TO DO:
Exactly as written, print each of the entries.

Start of DATA EXCERPTS

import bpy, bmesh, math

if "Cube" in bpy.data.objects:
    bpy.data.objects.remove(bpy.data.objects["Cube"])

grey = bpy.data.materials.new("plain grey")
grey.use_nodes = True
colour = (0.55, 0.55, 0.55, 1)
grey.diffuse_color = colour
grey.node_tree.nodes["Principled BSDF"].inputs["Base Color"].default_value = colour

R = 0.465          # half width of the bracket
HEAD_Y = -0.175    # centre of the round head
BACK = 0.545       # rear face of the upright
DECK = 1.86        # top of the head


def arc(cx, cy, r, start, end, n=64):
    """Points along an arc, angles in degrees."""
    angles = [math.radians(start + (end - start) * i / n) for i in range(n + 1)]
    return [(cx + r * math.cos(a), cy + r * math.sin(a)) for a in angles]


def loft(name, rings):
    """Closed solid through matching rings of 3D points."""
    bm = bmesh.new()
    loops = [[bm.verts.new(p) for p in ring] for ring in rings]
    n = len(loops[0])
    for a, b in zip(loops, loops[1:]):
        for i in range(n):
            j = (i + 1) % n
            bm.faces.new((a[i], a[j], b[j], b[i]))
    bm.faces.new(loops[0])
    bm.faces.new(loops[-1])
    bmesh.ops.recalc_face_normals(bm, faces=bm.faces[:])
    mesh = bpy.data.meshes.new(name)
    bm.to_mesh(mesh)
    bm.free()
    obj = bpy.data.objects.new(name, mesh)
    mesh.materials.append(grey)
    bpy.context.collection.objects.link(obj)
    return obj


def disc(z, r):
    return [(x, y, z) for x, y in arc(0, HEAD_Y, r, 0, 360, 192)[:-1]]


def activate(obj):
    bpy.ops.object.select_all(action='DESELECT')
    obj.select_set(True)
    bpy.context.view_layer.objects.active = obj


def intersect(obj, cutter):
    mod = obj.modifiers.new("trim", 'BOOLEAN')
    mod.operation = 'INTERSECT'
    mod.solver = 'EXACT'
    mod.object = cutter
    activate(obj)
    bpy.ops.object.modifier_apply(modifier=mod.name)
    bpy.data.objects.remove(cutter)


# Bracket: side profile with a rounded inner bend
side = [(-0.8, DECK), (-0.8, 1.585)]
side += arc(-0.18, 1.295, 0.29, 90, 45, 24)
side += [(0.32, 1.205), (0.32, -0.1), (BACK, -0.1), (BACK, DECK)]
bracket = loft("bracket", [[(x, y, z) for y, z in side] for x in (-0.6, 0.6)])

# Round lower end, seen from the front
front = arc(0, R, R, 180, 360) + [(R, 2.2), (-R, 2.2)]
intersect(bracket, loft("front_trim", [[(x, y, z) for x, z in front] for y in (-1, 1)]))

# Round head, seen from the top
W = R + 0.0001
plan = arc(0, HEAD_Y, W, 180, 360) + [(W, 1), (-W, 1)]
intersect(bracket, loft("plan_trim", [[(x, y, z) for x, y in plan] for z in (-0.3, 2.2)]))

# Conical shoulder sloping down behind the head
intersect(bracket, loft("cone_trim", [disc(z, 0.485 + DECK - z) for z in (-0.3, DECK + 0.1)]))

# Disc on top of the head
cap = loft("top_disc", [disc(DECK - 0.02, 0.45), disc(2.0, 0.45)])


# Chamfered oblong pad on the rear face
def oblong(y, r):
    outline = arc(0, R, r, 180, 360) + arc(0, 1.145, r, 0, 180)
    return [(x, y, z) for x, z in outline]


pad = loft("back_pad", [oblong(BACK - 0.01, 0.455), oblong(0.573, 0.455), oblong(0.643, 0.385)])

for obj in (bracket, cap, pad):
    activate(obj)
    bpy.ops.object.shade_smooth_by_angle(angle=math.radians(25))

End of DATA EXCERPTS

SOLUTION:
import bpy, bmesh, math

if "Cube" in bpy.data.objects:
    bpy.data.objects.remove(bpy.data.objects["Cube"])

grey = bpy.data.materials.new("plain grey")
grey.use_nodes = True
colour = (0.55, 0.55, 0.55, 1)
grey.diffuse_color = colour
grey.node_tree.nodes["Principled BSDF"].inputs["Base Color"].default_value = colour

R = 0.465          # half width of the bracket
HEAD_Y = -0.175    # centre of the round head
BACK = 0.545       # rear face of the upright
DECK = 1.86        # top of the head


def arc(cx, cy, r, start, end, n=64):
    """Points along an arc, angles in degrees."""
    angles = [math.radians(start + (end - start) * i / n) for i in range(n + 1)]
    return [(cx + r * math.cos(a), cy + r * math.sin(a)) for a in angles]


def loft(name, rings):
    """Closed solid through matching rings of 3D points."""
    bm = bmesh.new()
    loops = [[bm.verts.new(p) for p in ring] for ring in rings]
    n = len(loops[0])
    for a, b in zip(loops, loops[1:]):
        for i in range(n):
            j = (i + 1) % n
            bm.faces.new((a[i], a[j], b[j], b[i]))
    bm.faces.new(loops[0])
    bm.faces.new(loops[-1])
    bmesh.ops.recalc_face_normals(bm, faces=bm.faces[:])
    mesh = bpy.data.meshes.new(name)
    bm.to_mesh(mesh)
    bm.free()
    obj = bpy.data.objects.new(name, mesh)
    mesh.materials.append(grey)
    bpy.context.collection.objects.link(obj)
    return obj


def disc(z, r):
    return [(x, y, z) for x, y in arc(0, HEAD_Y, r, 0, 360, 192)[:-1]]


def activate(obj):
    bpy.ops.object.select_all(action='DESELECT')
    obj.select_set(True)
    bpy.context.view_layer.objects.active = obj


def intersect(obj, cutter):
    mod = obj.modifiers.new("trim", 'BOOLEAN')
    mod.operation = 'INTERSECT'
    mod.solver = 'EXACT'
    mod.object = cutter
    activate(obj)
    bpy.ops.object.modifier_apply(modifier=mod.name)
    bpy.data.objects.remove(cutter)


# Bracket: side profile with a rounded inner bend
side = [(-0.8, DECK), (-0.8, 1.585)]
side += arc(-0.18, 1.295, 0.29, 90, 45, 24)
side += [(0.32, 1.205), (0.32, -0.1), (BACK, -0.1), (BACK, DECK)]
bracket = loft("bracket", [[(x, y, z) for y, z in side] for x in (-0.6, 0.6)])

# Round lower end, seen from the front
front = arc(0, R, R, 180, 360) + [(R, 2.2), (-R, 2.2)]
intersect(bracket, loft("front_trim", [[(x, y, z) for x, z in front] for y in (-1, 1)]))

# Round head, seen from the top
W = R + 0.0001
plan = arc(0, HEAD_Y, W, 180, 360) + [(W, 1), (-W, 1)]
intersect(bracket, loft("plan_trim", [[(x, y, z) for x, y in plan] for z in (-0.3, 2.2)]))

# Conical shoulder sloping down behind the head
intersect(bracket, loft("cone_trim", [disc(z, 0.485 + DECK - z) for z in (-0.3, DECK + 0.1)]))

# Disc on top of the head
cap = loft("top_disc", [disc(DECK - 0.02, 0.45), disc(2.0, 0.45)])


# Chamfered oblong pad on the rear face
def oblong(y, r):
    outline = arc(0, R, r, 180, 360) + arc(0, 1.145, r, 0, 180)
    return [(x, y, z) for x, z in outline]


pad = loft("back_pad", [oblong(BACK - 0.01, 0.455), oblong(0.573, 0.455), oblong(0.643, 0.385)])

for obj in (bracket, cap, pad):
    activate(obj)
    bpy.ops.object.shade_smooth_by_angle(angle=math.radians(25))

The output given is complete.